The direct method of calculating cash flow from operating activities involves recording all transactions on a cash basis, using actual cash inflows and outflows during the accounting period. Examples of transactions included in the direct method are wages paid to employees, cash payments to vendors and suppliers, cash collected from customers, interest income, dividends received, and payments of income tax and interest.
The indirect method starts with the net income figure and adjusts it to derive the final cash flow from operating activities. This method requires making adjustments for non-cash items, such as amortisation and depreciation, to reflect the actual cash flow. Additionally, changes in working capital, including accounts receivable, accounts payable, and inventory, need to be considered in the calculation.
Cash flow from operating activities is essential as it provides insights into the success or failure of a company’s core business operations. A positive cash flow from operating activities indicates the company’s ability to fund growth initiatives, introduce new products, distribute dividends, and reduce debt. It is a crucial metric for investors and stakeholders in assessing a business’s financial health and sustainability.
In conclusion, by analysing the cash flow statement alongside the income statement and balance sheet, investors can obtain a clearer picture of the company’s actual profitability.
Understanding and analysing operating cash flow helps investors make informed decisions and assess a company’s financial health and sustainability in the long run.

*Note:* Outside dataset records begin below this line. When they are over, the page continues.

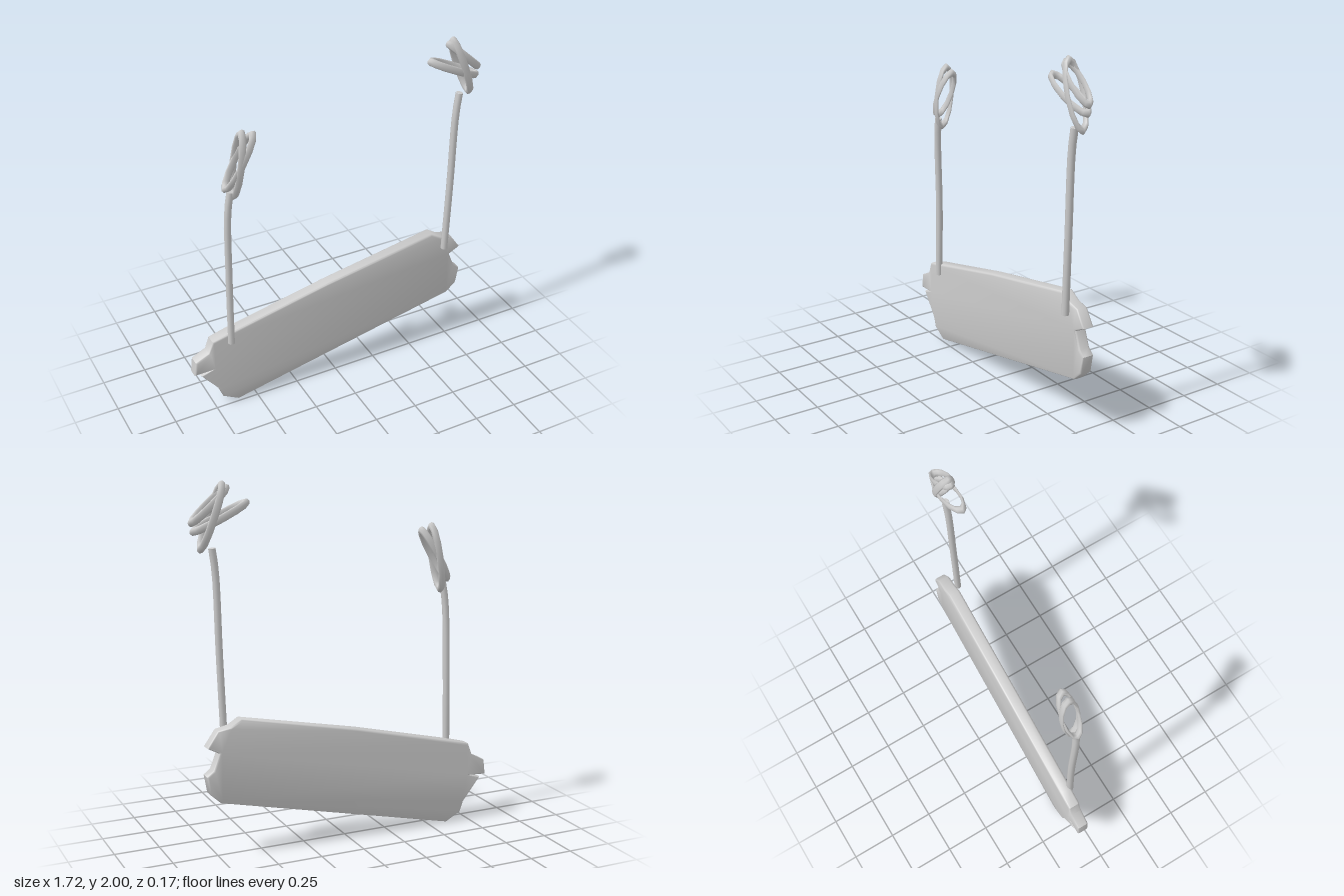
import * as THREE from 'three';
import { toCreasedNormals } from 'three/addons/utils/BufferGeometryUtils.js';

const material = new THREE.MeshStandardMaterial({ color: 0xcccccc });

function add(group, name, geometry) {
  const mesh = new THREE.Mesh(geometry, material);
  mesh.name = name;
  group.add(mesh);
  return mesh;
}

// Tilted plank with broken ends and softened edges
function boardGeometry() {
  const outline = [
    [-0.61, 0.005], [-0.7, 0.055], [-0.72, 0.115], [-0.825, 0.25], [-0.755, 0.27],
    [-0.86, 0.262], [-0.85, 0.35], [-0.77, 0.39], [-0.745, 0.46], [-0.65, 0.487],
    [-0.05, 0.63], [0.62, 0.765], [0.68, 0.728], [0.75, 0.712], [0.81, 0.625],
    [0.745, 0.59], [0.78, 0.5], [0.817, 0.47], [0.8, 0.37], [0.74, 0.315],
  ].map(([x, y]) => new THREE.Vector2(x, y));
  const bevel = 0.012;
  const geometry = new THREE.ExtrudeGeometry(new THREE.Shape(outline), {
    depth: 0.046, bevelThickness: bevel, bevelSize: bevel, bevelOffset: -bevel, bevelSegments: 3,
  });
  // The plank is turned slightly about the vertical
  const p = geometry.attributes.position;
  for (let i = 0; i < p.count; i++) p.setZ(i, p.getZ(i) - 0.023 - 0.036 + 0.02 * p.getX(i));
  return toCreasedNormals(geometry, 0.9);
}

// Slightly bent rope with closed ends
function addRope(group, name, points) {
  const rope = new THREE.Group();
  rope.name = name;
  const path = new THREE.CatmullRomCurve3(points.map((q) => new THREE.Vector3(...q)));
  add(rope, 'strand', new THREE.TubeGeometry(path, 12, 0.02, 8));
  for (const t of [0, 1]) {
    const cap = add(rope, 'ropeEnd', new THREE.CircleGeometry(0.02, 8));
    const out = path.getTangentAt(t).multiplyScalar(t ? 1 : -1);
    cap.position.copy(path.getPointAt(t));
    cap.quaternion.setFromUnitVectors(new THREE.Vector3(0, 0, 1), out);
  }
  group.add(rope);
}

// Narrow oval link spanning two end points, seen edge-on from the front
function addLink(group, [x1, y1, x2, y2, z, halfWidth]) {
  const half = Math.hypot(x2 - x1, y2 - y1) / 2;
  const geometry = new THREE.TorusGeometry(half - 0.021, 0.021, 8, 12);
  geometry.rotateX(Math.PI / 2);
  geometry.scale(1, 1, halfWidth / half);
  geometry.rotateZ(Math.atan2(y2 - y1, x2 - x1));
  geometry.translate((x1 + x2) / 2, (y1 + y2) / 2, z);
  add(group, 'link', geometry);
}

export function createModel() {
  const model = new THREE.Group();
  model.name = 'hangingSign';
  add(model, 'board', boardGeometry());

  addRope(model, 'rightRope', [[-0.637, 0.425, -0.012], [-0.628, 0.85, -0.016], [-0.618, 1.28, -0.006], [-0.6, 1.4, -0.002]]);
  addRope(model, 'leftRope', [[0.688, 0.667, 0.036], [0.702, 1.1, 0.037], [0.714, 1.54, 0.036], [0.73, 1.66, 0.034]]);

  // Loose knots of links above each rope
  const knots = {
    rightKnot: [
      [-0.585, 1.338, -0.517, 1.733, -0.012, 0.055],
      [-0.633, 1.397, -0.45, 1.71, -0.01, 0.052],
    ],
    leftKnot: [
      [0.522, 1.893, 0.845, 1.74, 0.033, 0.052],
      [0.663, 2.0, 0.797, 1.638, 0.033, 0.054],
      [0.632, 1.977, 0.85, 1.78, 0.033, 0.045],
    ],
  };
  for (const [name, links] of Object.entries(knots)) {
    const knot = new THREE.Group();
    knot.name = name;
    links.forEach((link) => addLink(knot, link));
    model.add(knot);
  }
  return model;
}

*Article is for informational purposes only. This is not investment advice.